The guidance goes on to state that even if the incident originated with a service provider the institution is still responsible for notifying their customers and regulator. Although they may contract that back to the service provider, I have personally not seen notification outsourcing to be commonplace, and in fact I would not recommend it. An incident could carry reputation risk, but mishandled regulator or customer notification could carry significant regulatory and financial risks. In other words, while the former could be embarrassing and costly, the latter could shut you down.
So to summarize the challenges:
- Financial institutions are outsourcing more and more critical products and services.
- Service providers must be held to the same data security standards as the institution, but…
- …the regulators are only slowly catching up, resulting in a mismatch between the FI’s security, and the service provider’s.
- Cyber criminals are exploiting that mismatch to increasingly, and successfully, target institutions via their service providers.
What can be done to address these challenges? Vendor selection due diligence and on-going oversight are still very important, but because of the lack of control, an effective incident response plan is the best, and perhaps only, defense. Yes, preventive controls are always best, but lacking those, being able to quickly react to a service provider incident is essential to minimizing the damage. When was the last time you reviewed your incident response plan? Does it contain all of the minimum elements listed above? Better yet, when was the last time you tested it?
Just as with disaster recovery, the only truly effective plan is one that is periodically updated and tested. But unlike DR plans, most institutions don’t even update their incident responses plans, let alone test them. And while there are no specific indications that regulators have increased scrutiny of incident response plans just yet, I would not be at all surprised if they do so in the near future. Get ahead of this issue now by updating your plan and testing it. Use a scenario from recent events, there are certainly plenty of real-world examples to choose from. Gather the members of your incident response team together and walk through your response, the entire test shouldn’t take more than an hour or so. Answer the following questions:

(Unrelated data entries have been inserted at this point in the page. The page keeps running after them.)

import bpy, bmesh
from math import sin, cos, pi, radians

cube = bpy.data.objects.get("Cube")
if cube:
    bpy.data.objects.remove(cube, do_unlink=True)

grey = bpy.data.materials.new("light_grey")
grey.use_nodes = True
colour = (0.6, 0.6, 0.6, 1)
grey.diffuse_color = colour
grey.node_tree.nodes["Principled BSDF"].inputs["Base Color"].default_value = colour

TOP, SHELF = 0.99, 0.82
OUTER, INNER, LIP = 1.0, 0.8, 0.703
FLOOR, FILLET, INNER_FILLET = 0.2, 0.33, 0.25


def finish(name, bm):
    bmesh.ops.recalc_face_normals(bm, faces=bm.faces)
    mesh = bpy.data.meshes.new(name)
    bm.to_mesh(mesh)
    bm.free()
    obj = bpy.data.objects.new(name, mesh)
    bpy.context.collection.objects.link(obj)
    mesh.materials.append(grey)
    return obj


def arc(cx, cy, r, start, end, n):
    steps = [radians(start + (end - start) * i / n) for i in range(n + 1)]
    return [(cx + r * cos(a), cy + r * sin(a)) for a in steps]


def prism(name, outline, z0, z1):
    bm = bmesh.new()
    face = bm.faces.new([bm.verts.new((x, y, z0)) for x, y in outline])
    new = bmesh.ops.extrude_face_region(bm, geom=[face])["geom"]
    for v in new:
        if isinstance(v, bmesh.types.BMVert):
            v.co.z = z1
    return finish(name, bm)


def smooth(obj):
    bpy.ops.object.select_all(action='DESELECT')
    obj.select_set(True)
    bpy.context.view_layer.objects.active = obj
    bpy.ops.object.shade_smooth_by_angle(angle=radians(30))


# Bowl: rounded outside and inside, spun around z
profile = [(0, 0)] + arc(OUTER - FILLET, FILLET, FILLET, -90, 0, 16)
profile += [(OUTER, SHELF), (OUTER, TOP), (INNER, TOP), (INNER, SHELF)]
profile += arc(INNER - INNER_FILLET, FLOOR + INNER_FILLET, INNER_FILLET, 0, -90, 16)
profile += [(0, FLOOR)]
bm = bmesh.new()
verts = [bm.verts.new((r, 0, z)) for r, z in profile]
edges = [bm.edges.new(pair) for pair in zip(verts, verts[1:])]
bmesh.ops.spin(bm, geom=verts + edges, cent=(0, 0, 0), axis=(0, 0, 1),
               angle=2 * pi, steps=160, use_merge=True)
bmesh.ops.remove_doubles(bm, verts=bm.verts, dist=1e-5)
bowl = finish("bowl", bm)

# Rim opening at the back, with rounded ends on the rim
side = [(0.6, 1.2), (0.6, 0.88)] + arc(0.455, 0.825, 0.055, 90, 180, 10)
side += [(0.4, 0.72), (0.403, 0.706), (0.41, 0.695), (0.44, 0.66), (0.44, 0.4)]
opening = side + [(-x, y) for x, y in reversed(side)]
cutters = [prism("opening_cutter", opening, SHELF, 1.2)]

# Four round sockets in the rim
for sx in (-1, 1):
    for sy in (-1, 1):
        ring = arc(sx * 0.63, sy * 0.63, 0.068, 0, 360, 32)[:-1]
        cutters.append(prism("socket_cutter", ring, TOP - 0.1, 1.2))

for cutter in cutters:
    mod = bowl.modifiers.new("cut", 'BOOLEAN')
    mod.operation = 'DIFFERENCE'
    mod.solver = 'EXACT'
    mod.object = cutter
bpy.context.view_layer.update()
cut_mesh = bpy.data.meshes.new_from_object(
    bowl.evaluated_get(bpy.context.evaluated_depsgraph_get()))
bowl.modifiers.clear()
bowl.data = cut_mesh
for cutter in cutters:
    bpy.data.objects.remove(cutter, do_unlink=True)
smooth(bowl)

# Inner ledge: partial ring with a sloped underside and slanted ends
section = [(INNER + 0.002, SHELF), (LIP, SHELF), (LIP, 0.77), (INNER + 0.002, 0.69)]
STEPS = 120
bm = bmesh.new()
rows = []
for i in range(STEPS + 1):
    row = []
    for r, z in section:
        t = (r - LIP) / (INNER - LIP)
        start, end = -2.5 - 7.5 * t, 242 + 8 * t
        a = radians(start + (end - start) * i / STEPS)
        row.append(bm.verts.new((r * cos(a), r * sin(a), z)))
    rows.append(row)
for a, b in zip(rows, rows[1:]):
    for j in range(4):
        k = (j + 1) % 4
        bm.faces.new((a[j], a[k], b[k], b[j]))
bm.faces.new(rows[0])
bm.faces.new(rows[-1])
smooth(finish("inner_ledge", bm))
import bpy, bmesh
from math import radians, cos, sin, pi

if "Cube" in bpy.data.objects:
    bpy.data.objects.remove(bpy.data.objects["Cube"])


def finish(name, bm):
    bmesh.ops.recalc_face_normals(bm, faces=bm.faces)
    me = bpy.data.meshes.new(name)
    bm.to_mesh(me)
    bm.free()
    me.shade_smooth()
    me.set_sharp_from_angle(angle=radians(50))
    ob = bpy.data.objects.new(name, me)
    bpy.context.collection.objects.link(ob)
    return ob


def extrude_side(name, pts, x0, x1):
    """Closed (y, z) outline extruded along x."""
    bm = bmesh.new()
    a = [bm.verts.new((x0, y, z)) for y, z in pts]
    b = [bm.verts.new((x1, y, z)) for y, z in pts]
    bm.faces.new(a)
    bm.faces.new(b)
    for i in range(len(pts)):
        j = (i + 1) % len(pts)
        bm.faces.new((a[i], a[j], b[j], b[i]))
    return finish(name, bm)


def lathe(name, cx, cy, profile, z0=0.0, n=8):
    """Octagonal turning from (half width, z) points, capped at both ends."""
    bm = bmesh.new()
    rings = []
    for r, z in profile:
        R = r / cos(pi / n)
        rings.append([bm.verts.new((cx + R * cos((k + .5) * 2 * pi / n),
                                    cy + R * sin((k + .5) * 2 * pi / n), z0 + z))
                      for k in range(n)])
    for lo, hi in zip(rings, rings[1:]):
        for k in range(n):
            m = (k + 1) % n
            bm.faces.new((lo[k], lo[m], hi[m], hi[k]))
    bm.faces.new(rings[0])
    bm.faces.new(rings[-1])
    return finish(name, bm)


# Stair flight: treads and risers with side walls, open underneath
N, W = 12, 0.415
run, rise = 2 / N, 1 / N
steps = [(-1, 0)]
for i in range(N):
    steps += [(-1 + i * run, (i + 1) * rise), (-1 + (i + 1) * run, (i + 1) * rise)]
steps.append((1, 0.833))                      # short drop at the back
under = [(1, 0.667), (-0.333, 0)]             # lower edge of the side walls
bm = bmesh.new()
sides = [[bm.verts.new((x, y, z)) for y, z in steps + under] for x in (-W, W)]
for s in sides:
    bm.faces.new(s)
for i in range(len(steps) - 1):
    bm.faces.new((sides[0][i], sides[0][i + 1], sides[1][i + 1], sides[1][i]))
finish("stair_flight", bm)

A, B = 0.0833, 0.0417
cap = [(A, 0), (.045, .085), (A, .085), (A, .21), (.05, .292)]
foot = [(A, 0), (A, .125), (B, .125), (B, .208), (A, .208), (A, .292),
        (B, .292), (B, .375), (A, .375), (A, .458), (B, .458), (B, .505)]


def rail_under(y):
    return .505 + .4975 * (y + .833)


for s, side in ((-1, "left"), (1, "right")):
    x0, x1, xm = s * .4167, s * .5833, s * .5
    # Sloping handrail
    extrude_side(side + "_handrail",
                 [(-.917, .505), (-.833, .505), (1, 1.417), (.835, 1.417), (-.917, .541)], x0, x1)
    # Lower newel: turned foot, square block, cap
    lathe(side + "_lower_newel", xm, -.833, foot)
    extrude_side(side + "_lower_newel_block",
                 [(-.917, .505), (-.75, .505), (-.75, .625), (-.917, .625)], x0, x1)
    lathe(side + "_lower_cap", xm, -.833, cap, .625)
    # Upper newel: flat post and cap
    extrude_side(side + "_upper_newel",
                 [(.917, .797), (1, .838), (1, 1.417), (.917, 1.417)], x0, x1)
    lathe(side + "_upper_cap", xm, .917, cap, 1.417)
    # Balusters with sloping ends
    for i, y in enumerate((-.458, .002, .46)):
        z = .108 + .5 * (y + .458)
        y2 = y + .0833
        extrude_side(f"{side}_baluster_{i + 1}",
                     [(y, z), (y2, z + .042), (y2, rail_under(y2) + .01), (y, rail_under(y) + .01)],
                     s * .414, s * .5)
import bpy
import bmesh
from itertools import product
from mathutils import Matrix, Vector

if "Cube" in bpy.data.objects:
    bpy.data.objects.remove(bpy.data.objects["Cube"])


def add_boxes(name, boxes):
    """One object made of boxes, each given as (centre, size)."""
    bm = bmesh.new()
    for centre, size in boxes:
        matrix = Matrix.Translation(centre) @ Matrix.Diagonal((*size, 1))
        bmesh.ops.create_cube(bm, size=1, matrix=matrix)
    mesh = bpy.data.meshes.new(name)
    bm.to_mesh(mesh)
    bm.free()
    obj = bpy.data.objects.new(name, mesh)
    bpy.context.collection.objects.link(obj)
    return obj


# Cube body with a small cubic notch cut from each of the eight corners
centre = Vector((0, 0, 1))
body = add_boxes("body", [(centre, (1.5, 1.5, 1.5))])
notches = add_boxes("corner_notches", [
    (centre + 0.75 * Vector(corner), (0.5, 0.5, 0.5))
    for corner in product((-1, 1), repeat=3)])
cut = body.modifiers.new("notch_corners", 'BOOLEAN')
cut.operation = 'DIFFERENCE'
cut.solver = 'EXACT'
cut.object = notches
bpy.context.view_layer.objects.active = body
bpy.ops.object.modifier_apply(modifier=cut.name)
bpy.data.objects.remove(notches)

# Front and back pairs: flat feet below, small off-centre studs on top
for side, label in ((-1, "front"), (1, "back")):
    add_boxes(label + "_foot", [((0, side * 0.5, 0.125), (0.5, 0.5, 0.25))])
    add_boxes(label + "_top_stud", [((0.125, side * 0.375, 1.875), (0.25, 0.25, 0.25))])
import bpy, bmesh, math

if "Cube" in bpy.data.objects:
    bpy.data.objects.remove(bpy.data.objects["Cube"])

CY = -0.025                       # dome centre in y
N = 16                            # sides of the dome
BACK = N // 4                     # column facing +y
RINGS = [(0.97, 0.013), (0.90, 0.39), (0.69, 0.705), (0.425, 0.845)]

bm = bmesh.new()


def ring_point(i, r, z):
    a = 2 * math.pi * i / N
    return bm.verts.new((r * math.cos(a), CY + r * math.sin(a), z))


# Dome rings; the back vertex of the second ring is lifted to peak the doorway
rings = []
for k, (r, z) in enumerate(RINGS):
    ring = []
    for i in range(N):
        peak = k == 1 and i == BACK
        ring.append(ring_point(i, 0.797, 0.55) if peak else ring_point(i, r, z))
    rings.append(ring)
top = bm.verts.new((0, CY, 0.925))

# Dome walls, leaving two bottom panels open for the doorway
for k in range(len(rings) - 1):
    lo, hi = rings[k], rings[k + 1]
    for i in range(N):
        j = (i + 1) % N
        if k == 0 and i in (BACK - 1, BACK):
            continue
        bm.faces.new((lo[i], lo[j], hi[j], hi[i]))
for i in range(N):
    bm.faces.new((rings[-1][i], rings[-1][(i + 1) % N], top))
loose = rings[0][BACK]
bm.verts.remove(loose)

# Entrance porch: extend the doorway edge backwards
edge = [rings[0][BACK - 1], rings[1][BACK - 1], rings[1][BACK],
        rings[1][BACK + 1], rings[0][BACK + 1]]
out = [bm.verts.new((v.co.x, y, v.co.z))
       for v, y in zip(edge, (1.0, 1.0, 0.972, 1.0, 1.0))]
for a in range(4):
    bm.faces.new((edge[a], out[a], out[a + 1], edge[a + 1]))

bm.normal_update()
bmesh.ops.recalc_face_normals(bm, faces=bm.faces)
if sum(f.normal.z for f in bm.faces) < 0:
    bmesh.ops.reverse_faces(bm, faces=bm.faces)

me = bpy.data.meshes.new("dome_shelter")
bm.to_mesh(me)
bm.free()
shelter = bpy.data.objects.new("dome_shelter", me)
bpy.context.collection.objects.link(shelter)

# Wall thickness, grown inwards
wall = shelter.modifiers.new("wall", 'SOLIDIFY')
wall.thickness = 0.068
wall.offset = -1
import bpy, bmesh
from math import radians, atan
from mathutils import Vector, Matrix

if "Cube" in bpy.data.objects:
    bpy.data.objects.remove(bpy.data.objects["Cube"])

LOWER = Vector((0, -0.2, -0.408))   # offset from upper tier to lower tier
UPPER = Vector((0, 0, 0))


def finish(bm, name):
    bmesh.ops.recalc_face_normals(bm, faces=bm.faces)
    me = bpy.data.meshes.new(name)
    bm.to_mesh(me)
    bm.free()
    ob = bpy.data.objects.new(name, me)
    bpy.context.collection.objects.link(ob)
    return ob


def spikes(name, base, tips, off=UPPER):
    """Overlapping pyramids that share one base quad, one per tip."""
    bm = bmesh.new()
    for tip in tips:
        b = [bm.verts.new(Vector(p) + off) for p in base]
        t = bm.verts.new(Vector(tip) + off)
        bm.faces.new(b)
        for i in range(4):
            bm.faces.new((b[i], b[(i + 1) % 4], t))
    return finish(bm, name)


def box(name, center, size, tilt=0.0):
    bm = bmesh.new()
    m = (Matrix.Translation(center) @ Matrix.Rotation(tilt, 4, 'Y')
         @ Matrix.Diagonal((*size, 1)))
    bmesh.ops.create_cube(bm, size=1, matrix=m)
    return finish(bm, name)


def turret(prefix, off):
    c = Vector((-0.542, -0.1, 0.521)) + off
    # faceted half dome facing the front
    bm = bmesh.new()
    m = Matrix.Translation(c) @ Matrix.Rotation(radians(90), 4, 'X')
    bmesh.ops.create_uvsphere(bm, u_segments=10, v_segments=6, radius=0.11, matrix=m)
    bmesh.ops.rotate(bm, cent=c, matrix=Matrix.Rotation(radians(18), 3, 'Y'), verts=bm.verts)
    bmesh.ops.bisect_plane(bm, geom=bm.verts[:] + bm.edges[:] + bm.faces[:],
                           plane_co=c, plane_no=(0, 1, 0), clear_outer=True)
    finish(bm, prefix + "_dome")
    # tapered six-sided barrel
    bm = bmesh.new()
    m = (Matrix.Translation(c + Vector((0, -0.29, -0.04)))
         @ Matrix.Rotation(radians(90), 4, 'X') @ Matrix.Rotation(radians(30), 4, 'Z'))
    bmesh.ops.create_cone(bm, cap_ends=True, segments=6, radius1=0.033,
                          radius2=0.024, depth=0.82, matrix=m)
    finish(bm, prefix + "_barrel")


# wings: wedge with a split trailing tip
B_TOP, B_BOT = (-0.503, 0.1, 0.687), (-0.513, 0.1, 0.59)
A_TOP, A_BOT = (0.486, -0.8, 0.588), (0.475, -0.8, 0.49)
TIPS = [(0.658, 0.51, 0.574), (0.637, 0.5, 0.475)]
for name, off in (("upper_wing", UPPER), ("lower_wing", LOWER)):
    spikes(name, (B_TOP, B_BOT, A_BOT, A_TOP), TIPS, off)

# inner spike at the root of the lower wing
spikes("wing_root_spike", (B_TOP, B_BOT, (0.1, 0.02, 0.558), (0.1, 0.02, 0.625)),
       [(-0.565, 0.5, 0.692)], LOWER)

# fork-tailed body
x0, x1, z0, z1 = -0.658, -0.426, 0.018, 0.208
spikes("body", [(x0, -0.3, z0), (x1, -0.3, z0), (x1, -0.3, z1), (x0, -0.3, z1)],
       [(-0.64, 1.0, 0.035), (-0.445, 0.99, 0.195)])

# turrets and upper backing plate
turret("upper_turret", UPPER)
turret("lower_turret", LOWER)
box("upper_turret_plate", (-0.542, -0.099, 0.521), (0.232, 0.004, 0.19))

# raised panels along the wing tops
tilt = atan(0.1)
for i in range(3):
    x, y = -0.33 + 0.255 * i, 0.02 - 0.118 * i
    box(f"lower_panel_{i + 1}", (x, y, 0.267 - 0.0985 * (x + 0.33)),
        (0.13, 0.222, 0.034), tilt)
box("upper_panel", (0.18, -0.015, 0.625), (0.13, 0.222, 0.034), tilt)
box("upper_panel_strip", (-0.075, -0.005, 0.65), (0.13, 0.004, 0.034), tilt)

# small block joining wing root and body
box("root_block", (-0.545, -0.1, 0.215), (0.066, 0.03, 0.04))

- What went wrong to cause the incident? Why (times 5…root cause)? If this is a vendor incident, full immediate disclosure of all of the facts to get to the root cause may be difficult, but request them anyway…in writing.
- Was our customer or other confidential data exposed? If so, can it be classified as “sensitive customer information“?
- Is this a reportable incident to our regulators? If so, do we notify them or does the vendor? (Check your contract)
- Is this a reportable incident to our customers? How do we decide if “misuse of the information has occurred or it is reasonably possible that misuse will occur“?
- Is this a reportable incident to law enforcement?
- What if the incident involved a denial of service attack, but no customer information was involved? A response may not be required, but should you?
- What can we do to prevent this from happening again (see #1), and if we can’t prevent it, are there steps we should take to reduce the possibility? Can the residual risk be transferred?
Make sure to document the test, and then test again the next time an incident makes the news. It may not prevent the next incident from involving you, but it could definitely minimize the impact!
NOTE: For more on this topic, Safe Systems will be hosting the webinar “How to Conduct an Incident Response Test” on 6/27. The presentation will be open to both customers and non-customers and is free of charge, but registration is required. Sign up here.